Russian Communist Party issues appeal on online voting
The top brass of Russia’s Communist Party has submitted a bill that would abolish online voting, insisting that the new electronic election system caused serious problems during parliamentary polls, held in September.
The group, headed by leader Gennady Zyuganov, put forward a motion on Thursday that proposed removing provisions from Russian election laws that allow citizens to cast their ballots digitally. According to them, this step should be taken “until the remote electronic voting system is fully developed, allowing for the basic principles of elections to be realized on the technical, organizational, and legal levels.”
The lawmakers argued that the parliamentary elections, which took place between September 17-19, demonstrated “serious deficiencies in remote electronic voting,” and said online polling should not be used again until it can be improved.

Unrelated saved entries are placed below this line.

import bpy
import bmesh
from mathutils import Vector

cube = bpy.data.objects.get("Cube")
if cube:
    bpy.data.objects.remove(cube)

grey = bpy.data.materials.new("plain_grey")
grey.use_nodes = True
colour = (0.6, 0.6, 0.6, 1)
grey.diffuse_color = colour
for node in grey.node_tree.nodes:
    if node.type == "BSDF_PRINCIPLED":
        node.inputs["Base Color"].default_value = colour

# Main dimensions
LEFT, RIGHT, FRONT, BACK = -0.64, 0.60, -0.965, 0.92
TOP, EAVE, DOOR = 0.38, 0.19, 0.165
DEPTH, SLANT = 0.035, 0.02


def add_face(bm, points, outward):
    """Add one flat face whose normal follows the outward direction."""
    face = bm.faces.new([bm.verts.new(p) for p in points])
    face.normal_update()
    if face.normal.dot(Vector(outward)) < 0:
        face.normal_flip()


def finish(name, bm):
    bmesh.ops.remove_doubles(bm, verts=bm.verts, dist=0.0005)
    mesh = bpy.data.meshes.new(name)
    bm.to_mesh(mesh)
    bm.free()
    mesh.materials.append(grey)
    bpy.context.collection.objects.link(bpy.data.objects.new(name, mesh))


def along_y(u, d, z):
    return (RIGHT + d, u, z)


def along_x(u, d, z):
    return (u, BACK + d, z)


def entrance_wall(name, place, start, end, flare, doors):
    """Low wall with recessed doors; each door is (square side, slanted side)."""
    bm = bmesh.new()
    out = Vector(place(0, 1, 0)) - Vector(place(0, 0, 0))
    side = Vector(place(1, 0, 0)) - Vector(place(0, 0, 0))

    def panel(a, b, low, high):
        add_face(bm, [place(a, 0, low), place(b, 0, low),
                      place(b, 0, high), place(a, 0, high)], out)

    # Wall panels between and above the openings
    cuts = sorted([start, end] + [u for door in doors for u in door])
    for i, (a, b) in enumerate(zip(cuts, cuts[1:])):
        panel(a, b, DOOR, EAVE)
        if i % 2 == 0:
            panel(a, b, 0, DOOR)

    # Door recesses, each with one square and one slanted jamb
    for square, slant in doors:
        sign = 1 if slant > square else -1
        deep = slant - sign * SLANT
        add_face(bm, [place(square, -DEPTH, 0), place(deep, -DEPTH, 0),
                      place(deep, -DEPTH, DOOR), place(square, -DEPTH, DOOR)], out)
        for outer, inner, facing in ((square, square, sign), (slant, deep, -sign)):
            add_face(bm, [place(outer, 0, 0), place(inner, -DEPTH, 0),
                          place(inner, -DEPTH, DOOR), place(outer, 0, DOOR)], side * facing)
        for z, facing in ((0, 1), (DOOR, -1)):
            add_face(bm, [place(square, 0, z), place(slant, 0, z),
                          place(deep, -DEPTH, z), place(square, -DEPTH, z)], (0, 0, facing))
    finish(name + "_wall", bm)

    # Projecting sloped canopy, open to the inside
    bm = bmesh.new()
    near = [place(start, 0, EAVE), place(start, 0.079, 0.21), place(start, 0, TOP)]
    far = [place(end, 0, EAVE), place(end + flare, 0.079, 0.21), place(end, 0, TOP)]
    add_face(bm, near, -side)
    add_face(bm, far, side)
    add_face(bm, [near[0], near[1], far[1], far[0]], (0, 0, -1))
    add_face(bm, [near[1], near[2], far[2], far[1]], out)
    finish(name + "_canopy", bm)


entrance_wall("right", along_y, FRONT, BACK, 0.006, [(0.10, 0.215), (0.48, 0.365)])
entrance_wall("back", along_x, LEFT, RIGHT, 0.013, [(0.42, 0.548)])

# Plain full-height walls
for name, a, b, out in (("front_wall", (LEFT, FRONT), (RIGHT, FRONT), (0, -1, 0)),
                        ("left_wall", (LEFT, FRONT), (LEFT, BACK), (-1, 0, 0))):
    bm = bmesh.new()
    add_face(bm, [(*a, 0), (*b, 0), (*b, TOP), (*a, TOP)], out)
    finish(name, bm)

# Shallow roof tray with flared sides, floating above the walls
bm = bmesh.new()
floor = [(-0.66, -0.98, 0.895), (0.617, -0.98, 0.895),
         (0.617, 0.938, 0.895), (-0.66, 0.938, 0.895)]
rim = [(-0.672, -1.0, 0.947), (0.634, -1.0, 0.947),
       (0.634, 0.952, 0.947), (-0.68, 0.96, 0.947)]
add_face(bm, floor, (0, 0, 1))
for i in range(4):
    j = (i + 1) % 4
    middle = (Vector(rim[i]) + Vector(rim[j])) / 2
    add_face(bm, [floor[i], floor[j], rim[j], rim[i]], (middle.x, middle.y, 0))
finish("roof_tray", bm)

Explaining their objections to the current system, they cited a lack of mechanisms for guaranteeing that people voting electronically were genuine, and the absence of regulations for election observance online. They also claimed that there are not enough protections in place against software hijacking or attacks from hackers.
The Communist Party previously announced that it would not accept the results of Moscow’s online voting in the September elections. Leading MP Dmitry Novikov said an “entire group” of his party’s candidates had secured victory in single-member districts in the capital, but then lost after electronic results were tallied.

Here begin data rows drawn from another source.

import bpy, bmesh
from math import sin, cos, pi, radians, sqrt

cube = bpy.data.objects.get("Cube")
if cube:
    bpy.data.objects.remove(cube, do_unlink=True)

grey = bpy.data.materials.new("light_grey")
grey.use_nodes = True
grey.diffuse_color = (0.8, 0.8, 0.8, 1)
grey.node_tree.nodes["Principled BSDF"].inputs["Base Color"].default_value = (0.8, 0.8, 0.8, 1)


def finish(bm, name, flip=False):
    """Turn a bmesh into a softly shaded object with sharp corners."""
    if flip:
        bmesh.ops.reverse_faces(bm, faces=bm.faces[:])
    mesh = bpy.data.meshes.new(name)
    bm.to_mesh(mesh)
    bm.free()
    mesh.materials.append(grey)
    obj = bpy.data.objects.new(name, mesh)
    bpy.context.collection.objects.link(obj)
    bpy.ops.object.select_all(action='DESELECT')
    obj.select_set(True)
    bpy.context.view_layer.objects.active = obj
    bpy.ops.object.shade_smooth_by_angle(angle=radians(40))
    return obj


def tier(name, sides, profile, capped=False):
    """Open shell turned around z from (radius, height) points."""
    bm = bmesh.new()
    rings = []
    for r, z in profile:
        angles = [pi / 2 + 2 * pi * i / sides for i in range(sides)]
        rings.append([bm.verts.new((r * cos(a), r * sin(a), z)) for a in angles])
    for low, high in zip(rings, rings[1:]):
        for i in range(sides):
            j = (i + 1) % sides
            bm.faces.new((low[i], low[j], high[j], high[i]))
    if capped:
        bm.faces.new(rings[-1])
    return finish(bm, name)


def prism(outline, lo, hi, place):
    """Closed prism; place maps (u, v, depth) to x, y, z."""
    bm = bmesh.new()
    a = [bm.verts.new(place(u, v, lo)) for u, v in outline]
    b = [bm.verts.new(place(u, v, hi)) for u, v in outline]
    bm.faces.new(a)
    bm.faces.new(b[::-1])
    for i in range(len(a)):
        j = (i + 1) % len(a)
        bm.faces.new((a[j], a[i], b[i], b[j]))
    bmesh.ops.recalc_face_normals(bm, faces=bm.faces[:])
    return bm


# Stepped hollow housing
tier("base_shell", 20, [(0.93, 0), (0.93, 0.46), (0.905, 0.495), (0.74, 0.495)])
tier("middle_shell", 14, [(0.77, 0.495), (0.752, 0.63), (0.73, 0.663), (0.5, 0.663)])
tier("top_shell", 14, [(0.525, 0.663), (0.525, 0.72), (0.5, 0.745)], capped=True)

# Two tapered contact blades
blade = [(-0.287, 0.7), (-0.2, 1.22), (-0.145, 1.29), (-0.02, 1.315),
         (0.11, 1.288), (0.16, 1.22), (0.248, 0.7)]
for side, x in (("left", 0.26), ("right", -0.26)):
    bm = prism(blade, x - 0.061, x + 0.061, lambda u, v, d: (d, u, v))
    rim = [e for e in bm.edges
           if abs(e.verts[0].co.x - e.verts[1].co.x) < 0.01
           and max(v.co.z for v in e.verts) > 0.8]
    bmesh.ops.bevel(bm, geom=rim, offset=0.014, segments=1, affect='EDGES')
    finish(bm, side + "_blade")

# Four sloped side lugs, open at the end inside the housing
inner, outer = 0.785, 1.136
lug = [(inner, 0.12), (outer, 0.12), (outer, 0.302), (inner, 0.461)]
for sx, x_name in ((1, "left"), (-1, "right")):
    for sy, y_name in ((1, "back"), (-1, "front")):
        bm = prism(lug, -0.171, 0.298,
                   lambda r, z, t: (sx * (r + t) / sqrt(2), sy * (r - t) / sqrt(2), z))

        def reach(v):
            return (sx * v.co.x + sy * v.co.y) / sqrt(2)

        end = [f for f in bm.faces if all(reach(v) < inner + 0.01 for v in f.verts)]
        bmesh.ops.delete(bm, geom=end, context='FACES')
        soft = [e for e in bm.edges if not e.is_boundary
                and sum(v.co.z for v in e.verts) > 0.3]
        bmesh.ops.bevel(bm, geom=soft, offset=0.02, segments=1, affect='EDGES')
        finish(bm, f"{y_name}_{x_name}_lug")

The Communist Party won 20% of the votes, coming in second to the ruling United Russia party. This was the Communists’ best showing in years, with Zyuganov saying that he hadn’t seen such support since 1996, when he came in second to Boris Yeltsin in the country’s presidential election. He noted that the party did particularly well in “deep Russia,” in regions in Siberia and the Far East.
United Russia, which supports Russian President Vladimir Putin, maintained its super-majority, which allows it to pass constitutional reforms without support from other parliamentary groups. However, several opposition figures accused Moscow of rigging the election, despite gains for anti-Kremlin parties in some regions.
Aside from the Communist Party’s complaints about electronic voting, videos also circulated of officials stuffing ballot boxes, with the country’s election chief pledging an inquiry and firing a number of local officials.